▶ [Activity] Review the listing and copy each line that holds the word "bmesh".
BEGIN
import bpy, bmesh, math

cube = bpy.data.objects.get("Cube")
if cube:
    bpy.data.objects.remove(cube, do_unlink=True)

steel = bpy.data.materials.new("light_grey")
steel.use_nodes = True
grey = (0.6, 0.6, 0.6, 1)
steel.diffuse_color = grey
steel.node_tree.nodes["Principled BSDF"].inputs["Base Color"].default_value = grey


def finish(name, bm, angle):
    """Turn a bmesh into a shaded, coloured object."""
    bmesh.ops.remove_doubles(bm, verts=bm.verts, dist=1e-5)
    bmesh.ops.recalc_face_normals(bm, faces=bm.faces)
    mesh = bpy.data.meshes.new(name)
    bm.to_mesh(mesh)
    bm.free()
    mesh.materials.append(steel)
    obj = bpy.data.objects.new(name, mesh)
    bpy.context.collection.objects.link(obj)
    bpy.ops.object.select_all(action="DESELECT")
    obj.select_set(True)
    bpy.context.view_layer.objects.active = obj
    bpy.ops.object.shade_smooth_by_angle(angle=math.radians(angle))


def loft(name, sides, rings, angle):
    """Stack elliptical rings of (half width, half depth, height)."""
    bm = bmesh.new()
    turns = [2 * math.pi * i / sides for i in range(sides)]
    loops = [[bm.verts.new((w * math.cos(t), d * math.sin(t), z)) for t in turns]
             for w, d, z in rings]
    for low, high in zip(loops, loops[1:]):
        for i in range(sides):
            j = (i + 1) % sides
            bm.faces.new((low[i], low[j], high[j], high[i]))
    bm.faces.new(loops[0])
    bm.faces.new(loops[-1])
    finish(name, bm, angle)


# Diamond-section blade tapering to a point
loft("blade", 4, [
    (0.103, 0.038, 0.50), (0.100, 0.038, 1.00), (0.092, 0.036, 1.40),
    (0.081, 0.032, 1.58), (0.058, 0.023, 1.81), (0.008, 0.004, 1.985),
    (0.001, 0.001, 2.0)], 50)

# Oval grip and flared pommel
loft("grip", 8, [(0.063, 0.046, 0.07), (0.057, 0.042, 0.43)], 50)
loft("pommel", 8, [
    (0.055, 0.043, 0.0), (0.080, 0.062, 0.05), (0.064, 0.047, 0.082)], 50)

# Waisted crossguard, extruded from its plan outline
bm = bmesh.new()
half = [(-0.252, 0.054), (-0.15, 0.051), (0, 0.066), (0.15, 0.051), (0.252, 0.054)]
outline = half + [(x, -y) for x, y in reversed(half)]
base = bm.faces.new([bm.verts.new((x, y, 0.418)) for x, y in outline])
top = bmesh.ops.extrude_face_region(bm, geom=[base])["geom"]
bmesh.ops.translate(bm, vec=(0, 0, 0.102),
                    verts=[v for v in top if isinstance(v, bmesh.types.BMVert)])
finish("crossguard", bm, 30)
END
▶ [Written response]
import bpy, bmesh, math
    """Turn a bmesh into a shaded, coloured object."""
    bmesh.ops.remove_doubles(bm, verts=bm.verts, dist=1e-5)
    bmesh.ops.recalc_face_normals(bm, faces=bm.faces)
    bm = bmesh.new()
bm = bmesh.new()
top = bmesh.ops.extrude_face_region(bm, geom=[base])["geom"]
bmesh.ops.translate(bm, vec=(0, 0, 0.102),
                    verts=[v for v in top if isinstance(v, bmesh.types.BMVert)])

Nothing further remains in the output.